Graphene nanoflakes - structural and electronic properties

Physical Review B (Impact Factor: 3.66). 02/2013; 81:085430. DOI: 10.1103/PhysRevB.81.085430
Source: arXiv

ABSTRACT The structures, cohesive energies and HOMO-LUMO gaps of graphene nanoflakes
and corresponding polycyclic aromatic hydrocarbons for a large variety of size
and topology are investigated at the density functional based tight-binding
level. Polyacene-like and honeycomb-like graphene nanoflakes were chosen as the
topological limit structures. The influence of unsaturated edge atoms and
dangling bonds on the stability is discussed. Our survey shows a linear trend
for the cohesive energy as function of Ns/N (N - total number of atoms and Ns
is number of edge atoms). For the HOMO-LUMO gap the trends are more complex and
include also the topology of the edges.
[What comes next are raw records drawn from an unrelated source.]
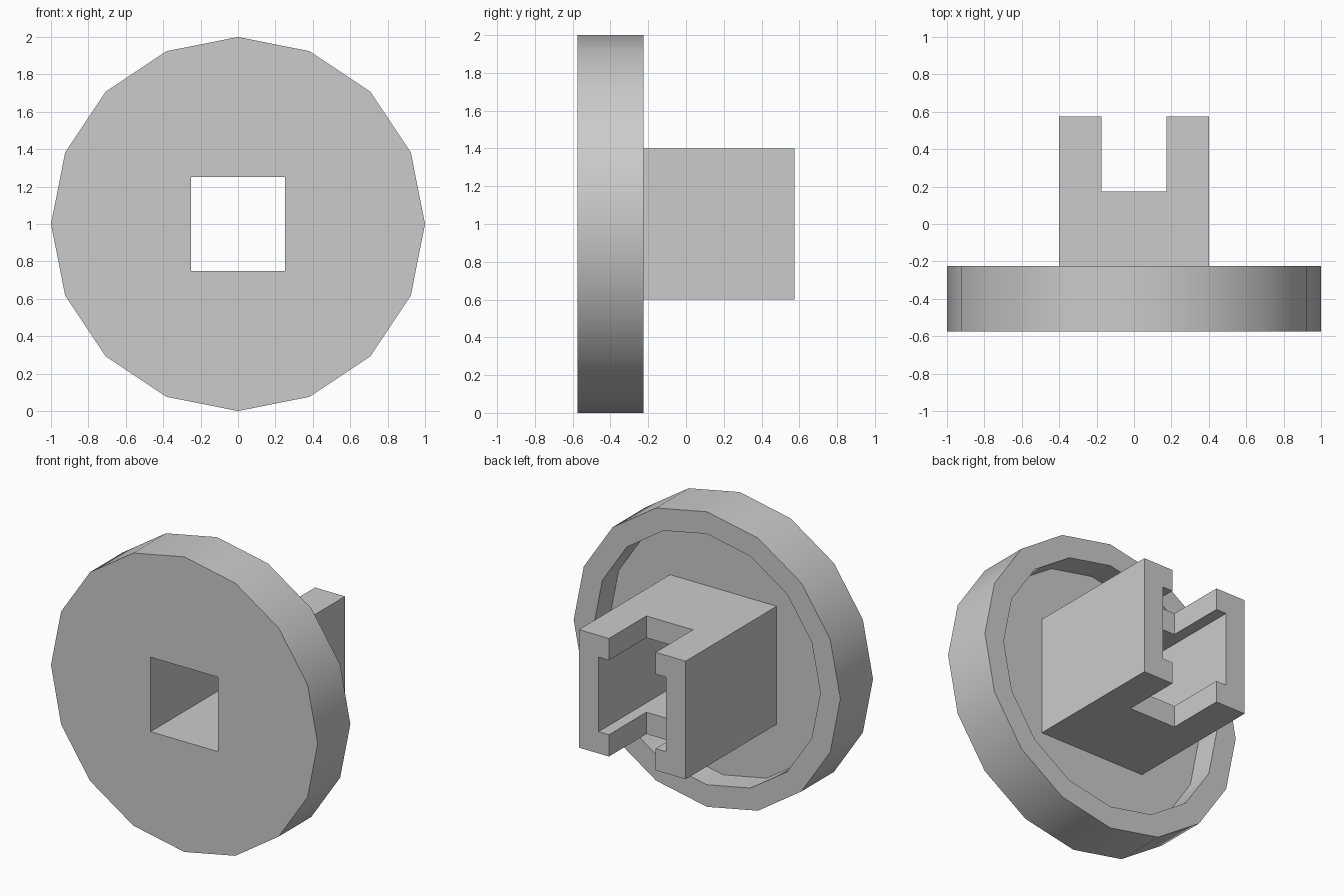
import bpy
from math import pi

cube = bpy.data.objects.get("Cube")
if cube:
    bpy.data.objects.remove(cube, do_unlink=True)

grey = bpy.data.materials.new("plain grey")
grey.use_nodes = True
colour = (0.6, 0.6, 0.6, 1)
grey.diffuse_color = colour
grey.node_tree.nodes["Principled BSDF"].inputs["Base Color"].default_value = colour

CENTRE_Z = 1.0


def finish(obj, name):
    obj.name = name
    obj.data.materials.append(grey)
    bpy.ops.object.transform_apply(location=True, rotation=True, scale=True)
    return obj


def disc(name, radius, y0, y1):
    """Sixteen-sided disc lying along the y axis."""
    bpy.ops.mesh.primitive_cylinder_add(
        vertices=16, radius=radius, depth=y1 - y0,
        location=(0, (y0 + y1) / 2, CENTRE_Z), rotation=(pi / 2, 0, 0))
    return finish(bpy.context.object, name)


def block(name, width, height, y0, y1):
    """Box centred on the disc axis."""
    bpy.ops.mesh.primitive_cube_add(size=1, location=(0, (y0 + y1) / 2, CENTRE_Z))
    obj = bpy.context.object
    obj.scale = (width, y1 - y0, height)
    return finish(obj, name)


def combine(target, other, operation):
    """Apply a boolean and discard the helper."""
    mod = target.modifiers.new(operation.lower(), 'BOOLEAN')
    mod.operation = operation
    mod.solver = 'EXACT'
    mod.object = other
    other.hide_render = True
    bpy.ops.object.select_all(action='DESELECT')
    bpy.context.view_layer.objects.active = target
    target.select_set(True)
    bpy.ops.object.modifier_apply(modifier=mod.name)
    bpy.data.objects.remove(other, do_unlink=True)


# Round head with a recessed back
head = disc("round_head_with_socket", 1.0, -0.575, -0.225)
combine(head, disc("recess_cutter", 0.85, -0.4, 0.0), 'DIFFERENCE')

# Square socket standing out of the recess
combine(head, block("square_socket", 0.8, 0.8, -0.5, 0.575), 'UNION')

# Square bore through everything, and the vertical slot at the open end
combine(head, block("bore_cutter", 0.505, 0.505, -1, 1), 'DIFFERENCE')
combine(head, block("slot_cutter", 0.35, 1.2, 0.175, 1), 'DIFFERENCE')

bpy.ops.object.shade_smooth_by_angle(angle=pi / 6)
1 Bookmark
  • Carbon 02/2014; 67:721-735. · 6.16 Impact Factor
  • Source
    [Show abstract] [Hide abstract]
    ABSTRACT: Graphene nanoflakes (GNFs) have more configurational degrees of freedom as compared to Graphene nanoribbons (GNRs) and are viable candidates for future nanodevices. GNFs can be devised with disparate geometries, and their electronic properties can be fine-tuned by genuine chemical functionalization. Hence, it is vital to know specific sites on GNFs where reaction is most feasible for chemical functionalization with donor− acceptor functional groups (nucleophiles/electrophiles). Here, we present spin-polarized and dispersion-corrected density functional theory based relative reactivity descriptor calculations to shed light on the reactivity pattern in small-sized GNFs. To have a clear understanding on the structure−property relationship, we consider GNFs with 24, 42, and 54 carbon atoms having various edges, namely, fully armchair, armchair/zigzag (arm-zig), and fully zigzag. All the edge atoms are saturated by hydrogen atoms. On the basis of the symmetry of the GNFs, susceptibility of assorted reactive sites pertinent to nucleophilic and electrophilic attacks is anticipated using relative reactivity descriptors. Further, we validate these relative reactivity descriptors for nucleophilic attack on armchair-C 24 H 14 and zigzag-C 24 H 12 by explicit adsorption of OH − , NH 2 − , and H 2 O molecules. Our study reveals that the reactivity pattern varies in small-sized GNFs as a function of shape. Importantly, few specific structural isomers have alternate Lewis acid−base pairs. It also manifests how the reactivity of peripheral and interior carbon atoms differ with shape and size of GNFs. With a discernment on site selectivity, GNFs can be functionalized by proper donor−acceptor groups at specific sites and hence can be used as potential candidates for molecular-and nanoelectronics.
  • [Show abstract] [Hide abstract]
    ABSTRACT: Boron and nitrogen substitutional impurities in graphene are analyzed using a self-consistent tight-binding approach. An analytical result for the impurity Green's function is derived taking broken electron-hole symmetry into account and validated by comparison to numerical diagonalization. The impurity potential depends sensitively on the impurity occupancy, leading to a self-consistency requirement. We solve this problem using the impurity Green's function and determine the self-consistent local density of states at the impurity site and, thereby, identify acceptor and donor energy resonances.
    Physical review. B, Condensed matter 04/2013; 87(15). · 3.66 Impact Factor

Full-text (2 Sources)

Available from
May 27, 2014